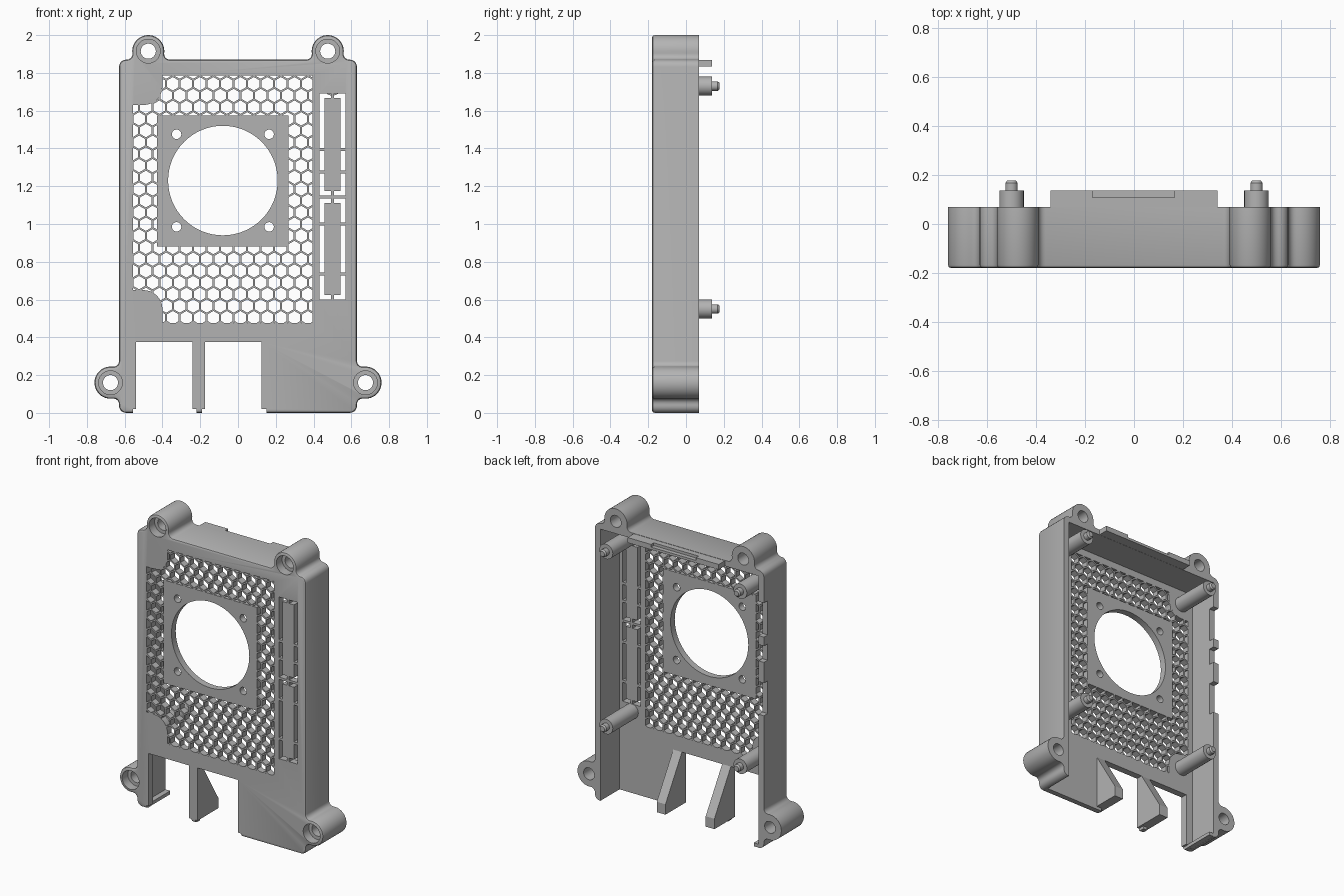
import bpy, bmesh
from math import sin, cos, radians, sqrt
from mathutils import Matrix

FRONT, REAR, FLOOR = -0.18, 0.07, -0.135   # depth levels of the shell

if "Cube" in bpy.data.objects:
    bpy.data.objects.remove(bpy.data.objects["Cube"], do_unlink=True)

grey = bpy.data.materials.new("light_grey_plastic")
grey.use_nodes = True
colour = (0.45, 0.45, 0.45, 1)
grey.diffuse_color = colour
grey.node_tree.nodes["Principled BSDF"].inputs["Base Color"].default_value = colour


def finish(name, bm):
    bmesh.ops.recalc_face_normals(bm, faces=bm.faces)
    mesh = bpy.data.meshes.new(name)
    bm.to_mesh(mesh)
    bm.free()
    mesh.materials.append(grey)
    obj = bpy.data.objects.new(name, mesh)
    bpy.context.collection.objects.link(obj)
    return obj


def add_prism(bm, points, y0, y1):
    """Extrude an x-z outline along y."""
    face = bm.faces.new([bm.verts.new((x, y0, z)) for x, z in points])
    ext = bmesh.ops.extrude_face_region(bm, geom=[face])["geom"]
    verts = [g for g in ext if isinstance(g, bmesh.types.BMVert)]
    bmesh.ops.translate(bm, verts=verts, vec=(0, y1 - y0, 0))


def add_box(bm, x0, x1, z0, z1, y0, y1):
    add_prism(bm, [(x0, z0), (x1, z0), (x1, z1), (x0, z1)], y0, y1)


def arc(cx, cz, r, a0, a1, n):
    angles = [radians(a0 + (a1 - a0) * i / n) for i in range(n + 1)]
    return [(cx + r * cos(a), cz + r * sin(a)) for a in angles]


def add_disc(bm, x, z, r, y0, y1, n=32):
    add_prism(bm, arc(x, z, r, 0, 360, n)[:-1], y0, y1)


def boxes(name, dims, y0=-0.3, y1=-0.1):
    bm = bmesh.new()
    for d in dims:
        add_box(bm, *d, y0, y1)
    return finish(name, bm)


def discs(name, dims, y0=-0.3, y1=0.3, n=32):
    bm = bmesh.new()
    for x, z, r in dims:
        add_disc(bm, x, z, r, y0, y1, n)
    return finish(name, bm)


def boolean(obj, cutter, op="DIFFERENCE"):
    mod = obj.modifiers.new("cut", "BOOLEAN")
    mod.operation, mod.solver, mod.object = op, "EXACT", cutter
    bpy.context.view_layer.objects.active = obj
    bpy.ops.object.modifier_apply(modifier=mod.name)
    bpy.data.objects.remove(cutter, do_unlink=True)


# Shell outline: rounded body with four filleted screw lugs
LUG, FIL = 0.085, 0.03
TOP_LUG, LOW_LUG = (0.475, 1.915), (0.675, 0.16)
reach = sqrt((LUG + FIL) ** 2 - 0.015 ** 2)
half = arc(TOP_LUG[0] - reach, 1.90, FIL, -90, 7.5, 5)
half += arc(*TOP_LUG, LUG, 187.5, -7.5, 24)[1:]
half += arc(TOP_LUG[0] + reach, 1.90, FIL, 172.5, 270, 5)[1:]
half += arc(0.592, 1.832, 0.038, 90, 0, 5)
half += arc(0.66, LOW_LUG[1] + reach, FIL, 180, 277.5, 5)
half += arc(*LOW_LUG, LUG, 97.5, -97.5, 24)[1:]
half += arc(0.66, LOW_LUG[1] - reach, FIL, 82.5, 180, 5)[1:]
half += arc(0.592, 0.038, 0.038, 0, -90, 5)
outline = half + [(-x, z) for x, z in reversed(half)]

bm = bmesh.new()
add_prism(bm, outline, FRONT, REAR)
rim = [e for e in bm.edges if all(abs(v.co.y - FRONT) < 1e-4 for v in e.verts)]
bmesh.ops.bevel(bm, geom=rim, offset=0.014, segments=2, profile=0.5, affect="EDGES")
shell = finish("case_shell", bm)

# Open cavity behind the front plate
boolean(shell, boxes("cavity", [(-0.59, 0.59, -0.1, 1.832)], FLOOR, 0.3))

# Lug holes with counterbores
lugs = [(s * x, z) for x, z in (TOP_LUG, LOW_LUG) for s in (-1, 1)]
boolean(shell, discs("lug_holes", [(x, z, 0.04) for x, z in lugs]))
boolean(shell, discs("lug_counterbores", [(x, z, 0.063) for x, z in lugs], -0.3, -0.12))

# Port openings in the lower edge, with stepped feet
boolean(shell, boxes("port_openings", [(-0.54, -0.24, -0.1, 0.375), (-0.175, 0.125, -0.1, 0.375)]))
boolean(shell, boxes("foot_steps", [(-0.555, -0.52, -0.1, 0.02), (-0.26, -0.22, -0.1, 0.02),
                                    (-0.19, -0.16, -0.1, 0.02), (0.1, 0.15, -0.1, 0.02)]))

# Fan opening and its screw holes
FX, FZ = -0.08, 1.23
fan = [(FX, FZ, 0.29)]
boolean(shell, discs("fan_opening", fan, n=64))
boolean(shell, discs("fan_screws", [(FX + sx * 0.245, FZ + sz * 0.245, 0.025)
                                    for sx in (-1, 1) for sz in (-1, 1)], n=20))

# Honeycomb grille, clipped around the fan plate and the left standoffs
PITCH, WEB = 0.0715, 0.01
bm = bmesh.new()
for row in range(23):
    for col in range(16):
        cx = -0.595 + PITCH * (col + 0.5 * (row % 2))
        cz = 0.442 + row * PITCH * sqrt(3) / 2
        add_prism(bm, arc(cx, cz, (PITCH - WEB) / sqrt(3), 30, 390, 6)[:-1], -0.3, -0.1)
grille = finish("grille_cells", bm)
boolean(grille, boxes("grille_area", [(-0.555, 0.395, 0.475, 1.785)], -0.25, -0.11), "INTERSECT")
boolean(grille, boxes("fan_plate_area", [(-0.428, 0.267, 0.88, 1.575)], -0.4, 0))
for z, s in ((1.73, 1), (0.55, -1)):
    for x1, inner in ((-0.4, z), (-0.5, z - s * 0.1)):
        boolean(grille, boxes("corner_area", [(-0.8, x1, *sorted((inner, z + s * 0.4)))], -0.4, 0))
    boolean(grille, discs("standoff_area", [(-0.5, z, 0.1)], -0.4, 0))
boolean(shell, grille)

# Two slotted vents: thin slots around a solid bar, bridged at intervals
slots = []
for z0, z1, breaks in ((1.15, 1.69, (1.275, 1.395)), (0.6, 1.135, (0.735, 1.0))):
    edges = [z0, *breaks, z1]
    for s in (-1, 1):
        for i in range(3):
            a = edges[i] + (0.008 if i else 0)
            b = edges[i + 1] - (0.008 if i < 2 else 0)
            slots.append((*sorted((0.5 + s * 0.043, 0.5 + s * 0.068)), a, b))
        for a, b in ((z0, z0 + 0.024), (z1 - 0.024, z1)):
            slots.append((*sorted((0.5 + s * 0.008, 0.5 + s * 0.05)), a, b))
for i in range(0, len(slots), 5):
    group = slots[i:i + 5]
    boolean(shell, boxes("vent_sides", group[:3]))
    boolean(shell, boxes("vent_ends", group[3:]))

# Shallow notches in the rear edge of one side wall
boolean(shell, boxes("wall_notches", [(-0.7, -0.56, 1.43, 1.66), (-0.7, -0.56, 1.26, 1.37),
                                      (-0.7, -0.56, 0.9, 1.12)], 0.03, 0.2))

# Rear lip on the top wall with a shallow recess
lip = boxes("top_lip", [(-0.34, 0.34, 1.833, 1.868)], REAR - 0.01, 0.137)
boolean(lip, boxes("lip_recess", [(-0.17, 0.165, 1.85, 1.95)], 0.108, 0.2))

# Standoffs with locating pins
parts = [shell, lip]
for side, x in (("left", 0.5), ("right", -0.5)):
    for level, z in (("upper", 1.73), ("lower", 0.55)):
        bm = bmesh.new()
        for r0, r1, y0, y1 in ((0.05, 0.05, FLOOR - 0.01, 0.137), (0.025, 0.025, 0.13, 0.168),
                               (0.025, 0.017, 0.168, 0.178)):
            place = Matrix.Translation((x, (y0 + y1) / 2, z)) @ Matrix.Rotation(radians(-90), 4, "X")
            bmesh.ops.create_cone(bm, cap_ends=True, segments=32, radius1=r0, radius2=r1,
                                  depth=y1 - y0, matrix=place)
        parts.append(finish(f"{side}_{level}_standoff", bm))

# Sloped gussets beside the port openings
for name, x0 in (("middle_gusset", -0.24), ("side_gusset", 0.125)):
    bm = bmesh.new()
    profile = [(FLOOR - 0.01, 0.375), (FLOOR, 0.375), (0.04, 0.09), (0.04, 0.02), (FLOOR - 0.01, 0.02)]
    face = bm.faces.new([bm.verts.new((x0, y, z)) for y, z in profile])
    ext = bmesh.ops.extrude_face_region(bm, geom=[face])["geom"]
    bmesh.ops.translate(bm, verts=[g for g in ext if isinstance(g, bmesh.types.BMVert)], vec=(0.065, 0, 0))
    parts.append(finish(name, bm))

# Small flange at the foot of the side wall
parts.append(boxes("wall_foot", [(-0.595, -0.555, 0.001, 0.024)], FLOOR - 0.01, REAR))

for obj in parts:
    bpy.ops.object.select_all(action="DESELECT")
    obj.select_set(True)
    bpy.context.view_layer.objects.active = obj
    bpy.ops.object.shade_smooth_by_angle(angle=radians(30))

+++++

• Exercise aim:
What lines of the material above include "range"? Copy each one.

• The completed task:
    angles = [radians(a0 + (a1 - a0) * i / n) for i in range(n + 1)]
for row in range(23):
    for col in range(16):
        for i in range(3):
for i in range(0, len(slots), 5):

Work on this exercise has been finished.